Given the Finance Bill, 2019 is a critical legislation to be passed to ensure government revenues through the incorporation of additional tax measures, we do expect Parliament to move with haste to debate and vote on the recommendations.

Section VI: Our Views, Expectations, and Conclusion

The decision on whether to repeal the interest rate cap is now again in the hands of the lawmakers. Historically, the President’s reservations on Bills have been passed with minimal to no alteration. For instance, when the Finance Bill, 2018, was referred back to Parliament with the President recommending the introduction of a VAT charge on fuel, the general preference by MPs was to delay the tax to September 2020. MPs eventually passed the Bill with an amended lower rate of 8% as opposed to the intended 16%, and the Bill became law. However, given the high public interest around the interest rate capping and the vocal proponents supporting the interest rate cap, we expect heated discussions. MPs during the initial discussions and reading of the Finance Bill, 2019 expressed strong opinions towards why the cap should remain in place, among them being:

  1. Banks continue to record high profits, which is evidenced by the 9.0% increase in core earnings per share growth in H1’2019 for the listed banking sector, and,
  2. The high borrowing appetite by the government needs to reduce as it is crowding out funds to the private sector. In context, the government recently raised the debt ceiling to Kshs 9 tn, from a debt to GDP ratio target of 50.0%, indicating the growing appetite of the government for taking on additional debt. For more information on Kenya’s debt sustainability, please see our Debt Sustainability Note.

We do expect the executive to wield some political capital in order to convince MPs that repealing the interest rate cap is better overall for the economy. If the proposal to repeal the rate cap law is successful, we expect to see the following benefits accrue to the economy:

  1. Growth in Private Sector Credit: As of August 2019, the private sector credit growth rate stood at 6.3% according to the MPC market perception survey. With the repeal of the rate cap law, we expect that access to credit by Micro, Small and Medium Enterprises (MSMEs) will increase as banks will have sufficient margin to compensate for risks,
  2. Higher GDP Growth: Credit and economic growth are positively correlated and we expect that with increased access to credit by MSMEs, the economy is bound to expand as MSMEs make a significant contribution to the economy. According to data from the KNBS, Micro, Small and Medium Enterprises (MSMEs) 2016 survey, MSMEs account for approximately 28.4% of Kenya’s GDP, and,
  3. Increased Monetary Policy Effectiveness: With the repeal of the rate cap law, the Central Bank of Kenya will be free to adjust the monetary policy rate in response to economic developments such as inflation and growth.

In conclusion, the rate cap legislation should be repealed because a free market, where interest rates are set by the forces of demand and supply coupled with increased competition from non-bank financial institutions for funding, will see a competitive environment where the cost of credit reduces, as well as increase access to credit by borrowers that have been shunned under the current regulated loan-pricing framework.

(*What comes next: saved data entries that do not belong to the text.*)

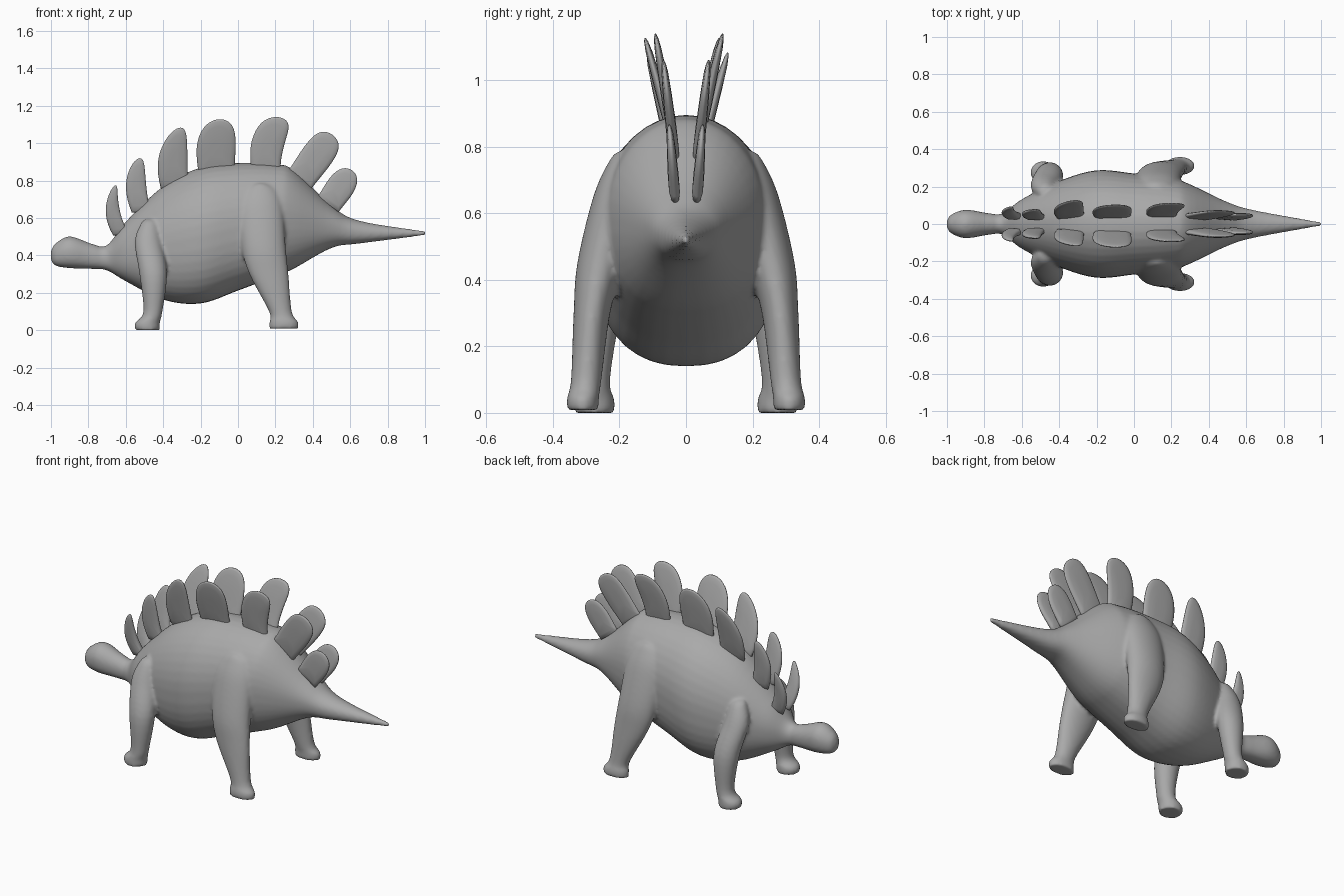
import bpy, bmesh, math
from mathutils import Vector

if "Cube" in bpy.data.objects:
    bpy.data.objects.remove(bpy.data.objects["Cube"])

skin = bpy.data.materials.new("grey_skin")
skin.diffuse_color = (0.4, 0.4, 0.4, 1)
skin.use_nodes = True
skin.node_tree.nodes["Principled BSDF"].inputs["Base Color"].default_value = skin.diffuse_color
ANGLES = [2 * math.pi * i / 40 for i in range(40)]


def spline(rows, steps):
    """Catmull-Rom samples through rows of numbers."""
    last, out = len(rows) - 1, []
    for i in range(last):
        a, b, c, d = rows[max(i - 1, 0)], rows[i], rows[i + 1], rows[min(i + 2, last)]
        for s in range(steps):
            t = s / steps
            out.append([q + 0.5 * t * (r - p + t * (2 * p - 5 * q + 4 * r - u + t * (3 * (q - r) + u - p)))
                        for p, q, r, u in zip(a, b, c, d)])
    return out + [list(rows[-1])]


def loft(bm, rings):
    """Skin closed rings of points and cap both ends."""
    loops = [[bm.verts.new(p) for p in ring] for ring in rings]
    n = len(loops[0])
    for a, b in zip(loops, loops[1:]):
        for i in range(n):
            bm.faces.new((a[i], a[(i + 1) % n], b[(i + 1) % n], b[i]))
    bm.faces.new(loops[0][::-1])
    bm.faces.new(loops[-1])


def finish(name, bm):
    bmesh.ops.recalc_face_normals(bm, faces=bm.faces)
    for f in bm.faces:
        f.smooth = True
    mesh = bpy.data.meshes.new(name)
    bm.to_mesh(mesh)
    bm.free()
    mesh.materials.append(skin)
    obj = bpy.data.objects.new(name, mesh)
    bpy.context.collection.objects.link(obj)
    return obj


def torso_ring(x, low, top, w):
    """Oval section with a fuller belly."""
    ring = []
    for a in ANGLES:
        c, s = math.cos(a), math.sin(a)
        e = 1 if s > 0 else 0.84
        ring.append((x, w * math.copysign(abs(c) ** e, c),
                     (low + top) / 2 + (top - low) / 2 * math.copysign(abs(s) ** e, s)))
    return ring


def leg(bm, rows):
    """Mirrored pair of legs from rows of z, centre x, centre y, radius x, radius y."""
    for side in (-1, 1):
        loft(bm, [[(x + rx * math.cos(a), side * (y + ry * math.sin(a)), z) for a in ANGLES]
                  for z, x, y, rx, ry in spline(rows, 5)])


bm = bmesh.new()
# Head, trunk and tail: x, bottom, top, half width
torso = [
    (-1.002, .385, .415, .01), (-.98, .347, .46, .048), (-.9, .332, .502, .076), (-.78, .328, .462, .058),
    (-.7, .32, .455, .057), (-.6, .262, .58, .132), (-.4, .163, .77, .23), (-.2, .143, .87, .287),
    (0, .212, .895, .27), (.2, .288, .888, .245), (.3, .33, .855, .212), (.5, .44, .668, .117),
    (.65, .464, .585, .072), (1.004, .508, .53, .009)]
loft(bm, [torso_ring(*r) for r in spline(torso, 6)])
# Hind legs, then front legs
leg(bm, [(.785, .12, .18, .03, .03), (.75, .12, .185, .085, .05), (.65, .12, .213, .12, .066),
         (.45, .136, .257, .119, .07), (.3, .165, .283, .105, .055), (.1, .227, .3, .061, .046),
         (.045, .245, .31, .077, .048), (.008, .245, .31, .077, .048)])
leg(bm, [(.595, -.475, .16, .02, .02), (.57, -.475, .175, .045, .04), (.47, -.48, .205, .072, .06),
         (.3, -.453, .26, .074, .065), (.1, -.455, .278, .051, .05), (.04, -.484, .275, .066, .06),
         (0, -.484, .275, .066, .06)])
body = finish("body_and_legs", bm)

# Melt the legs softly into the trunk
remesh = body.modifiers.new("blend", 'REMESH')
remesh.mode = 'VOXEL'
remesh.voxel_size = 0.01
remesh.use_smooth_shade = True
relax = body.modifiers.new("relax", 'SMOOTH')
relax.factor = 0.5
relax.iterations = 6


def plate(name, root, tip, width, bow, blunt, y_root, y_tip, side):
    """Lens-shaped back plate: bowed centre line, rounded end, leaning outward with height."""
    root, tip = Vector((root[0], 0, root[1])), Vector((tip[0], 0, tip[1]))
    axis = (tip - root).normalized()
    across = Vector((-axis.z, 0, axis.x))
    left, right = [], []
    for i in range(15):
        t = math.sin(i / 14 * math.pi / 2)
        centre = root.lerp(tip, t) + across * bow * 4 * t * (1 - t)
        half = width * math.sqrt(max(1 - t ** blunt, 0)) * (0.9 + 0.1 * min(1, 2 * t))
        left.append(centre + across * half)
        right.append(centre - across * half)
    edge = left + right[-2::-1]
    mid = root.lerp(tip, .5) + across * bow
    z0 = min(p.z for p in edge)
    z1 = max(p.z for p in edge)
    rings = []
    for scale, half in ((.3, -.016), (.75, -.014), (.93, -.009), (1, -.003),
                        (1, .003), (.93, .009), (.75, .014), (.3, .016)):
        ring = []
        for p in edge:
            q = mid.lerp(p, scale)
            t = (q.z - z0) / (z1 - z0)
            ring.append((q.x, side * (y_root + (y_tip - y_root) * t + half * (1.25 - .6 * t)), q.z))
        rings.append(ring)
    bm = bmesh.new()
    loft(bm, rings)
    finish(name, bm)


def plate_pair(i, root, tip, width, bow, blunt, y_left, y_right):
    plate(f"back_plate_left_{i}", root, tip, width, bow, blunt, .032, y_left, 1)
    plate(f"back_plate_right_{i}", root, tip, width, bow, blunt, .032, y_right, -1)


# Back plates from neck to tail
plate_pair(1, (-.625, .51), (-.655, .775), .046, .03, 1.6, .09, .09)
plate_pair(2, (-.515, .63), (-.525, .92), .058, .025, 3, .075, .075)
plate_pair(3, (-.335, .75), (-.305, 1.083), .086, .027, 2.4, .125, .115)
plate_pair(4, (-.11, .81), (-.09, 1.128), .106, .017, 5, .1, .123)
plate_pair(5, (.155, .81), (.225, 1.138), .087, .035, 8, .11, .092)
plate_pair(6, (.32, .79), (.505, 1.045), .085, 0, 8, .068, .068)
plate_pair(7, (.48, .67), (.61, .855), .076, 0, 5, .05, .05)
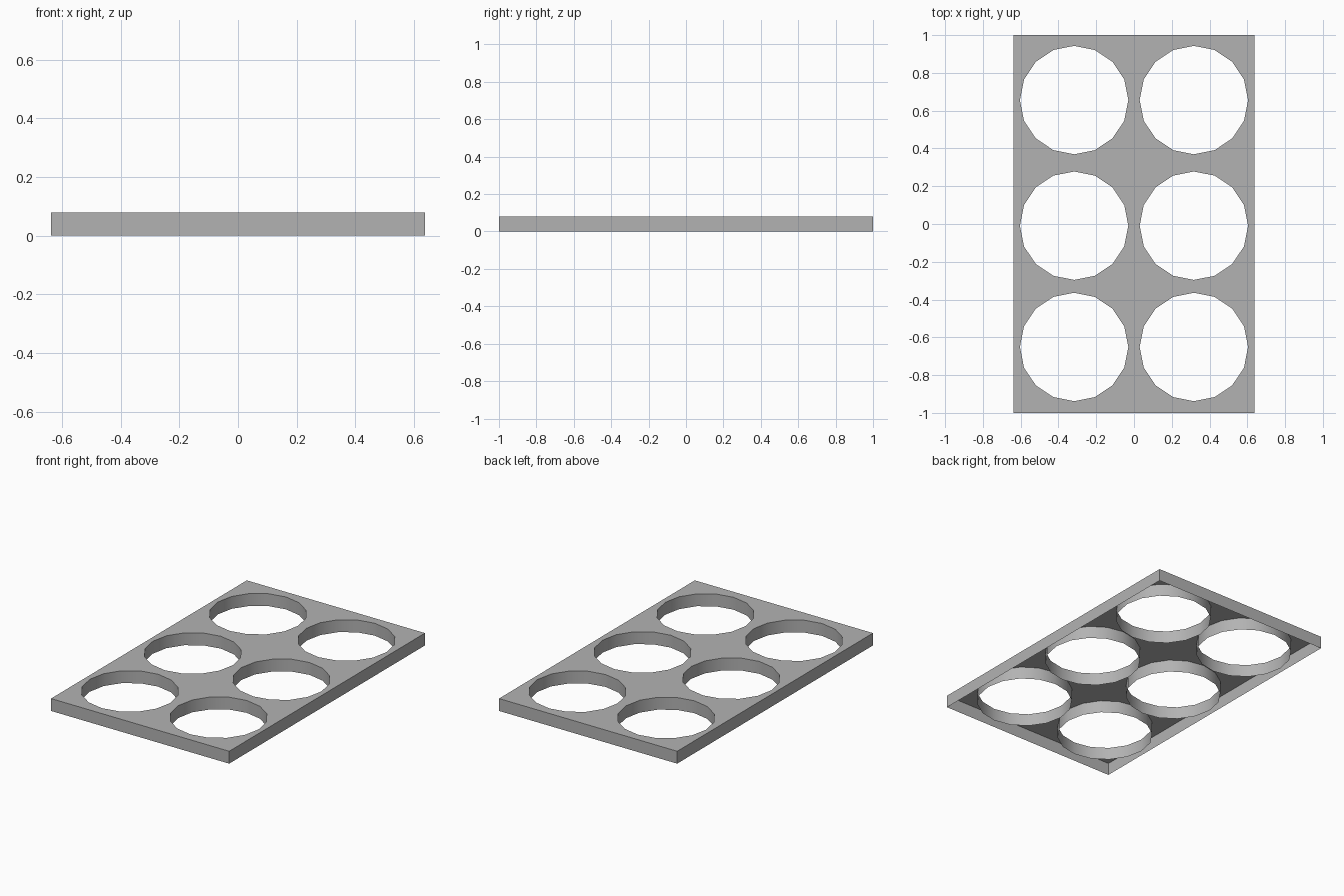
import bpy, bmesh
from math import cos, sin, pi, radians

if "Cube" in bpy.data.objects:
    bpy.data.objects.remove(bpy.data.objects["Cube"])

W, L, H = 0.637, 1.0, 0.08          # half width, half length, height
R, SIDES = 0.287, 16                # hole radius and facets
HOLE_X = (-0.317, 0.317)
HOLE_Y = (-0.651, -0.009, 0.656)

bm = bmesh.new()


def add_loop(points):
    """Closed outline at the height of the top sheet."""
    verts = [bm.verts.new((x, y, H)) for x, y in points]
    for a, b in zip(verts, verts[1:] + verts[:1]):
        bm.edges.new((a, b))


# Outer outline and six round openings
add_loop([(-W, -L), (W, -L), (W, L), (-W, L)])
for cx in HOLE_X:
    for cy in HOLE_Y:
        add_loop([(cx + R * cos(2 * pi * i / SIDES), cy + R * sin(2 * pi * i / SIDES))
                  for i in range(SIDES)])

# Top sheet with holes
bmesh.ops.triangle_fill(bm, edges=bm.edges[:], use_beauty=True, normal=(0, 0, 1))

# Outer skirt and hole collars, open underneath
rim = [e for e in bm.edges if e.is_boundary]
ext = bmesh.ops.extrude_edge_only(bm, edges=rim)
for v in ext["geom"]:
    if isinstance(v, bmesh.types.BMVert):
        v.co.z = 0

# Normals face up and outward
bmesh.ops.recalc_face_normals(bm, faces=bm.faces[:])
bm.normal_update()
if sum(f.normal.z * f.calc_area() for f in bm.faces) < 0:
    bmesh.ops.reverse_faces(bm, faces=bm.faces[:])

mesh = bpy.data.meshes.new("holder_tray")
bm.to_mesh(mesh)
bm.free()
tray = bpy.data.objects.new("holder_tray", mesh)
bpy.context.collection.objects.link(tray)

# Smooth collars, sharp rims
bpy.context.view_layer.objects.active = tray
tray.select_set(True)
bpy.ops.object.shade_smooth_by_angle(angle=radians(30))

# Dark grey finish
grey = bpy.data.materials.new("dark_grey")
grey.diffuse_color = (0.45, 0.45, 0.45, 1)
grey.use_nodes = True
grey.node_tree.nodes["Principled BSDF"].inputs["Base Color"].default_value = grey.diffuse_color
mesh.materials.append(grey)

However, after the repeal, we still recommend that we deal with two key outstanding issues of (i) Consumer Protection Against Abuse by Banks, and (ii) Promoting Competing Alternative Funding Channels.


Disclaimer: The views expressed in this publication are those of the writers where particulars are not warranted. This publication is meant for general information only and is not a warranty, representation, advice or solicitation of any nature. Readers are advised in all circumstances to seek the advice of a registered investment advisor.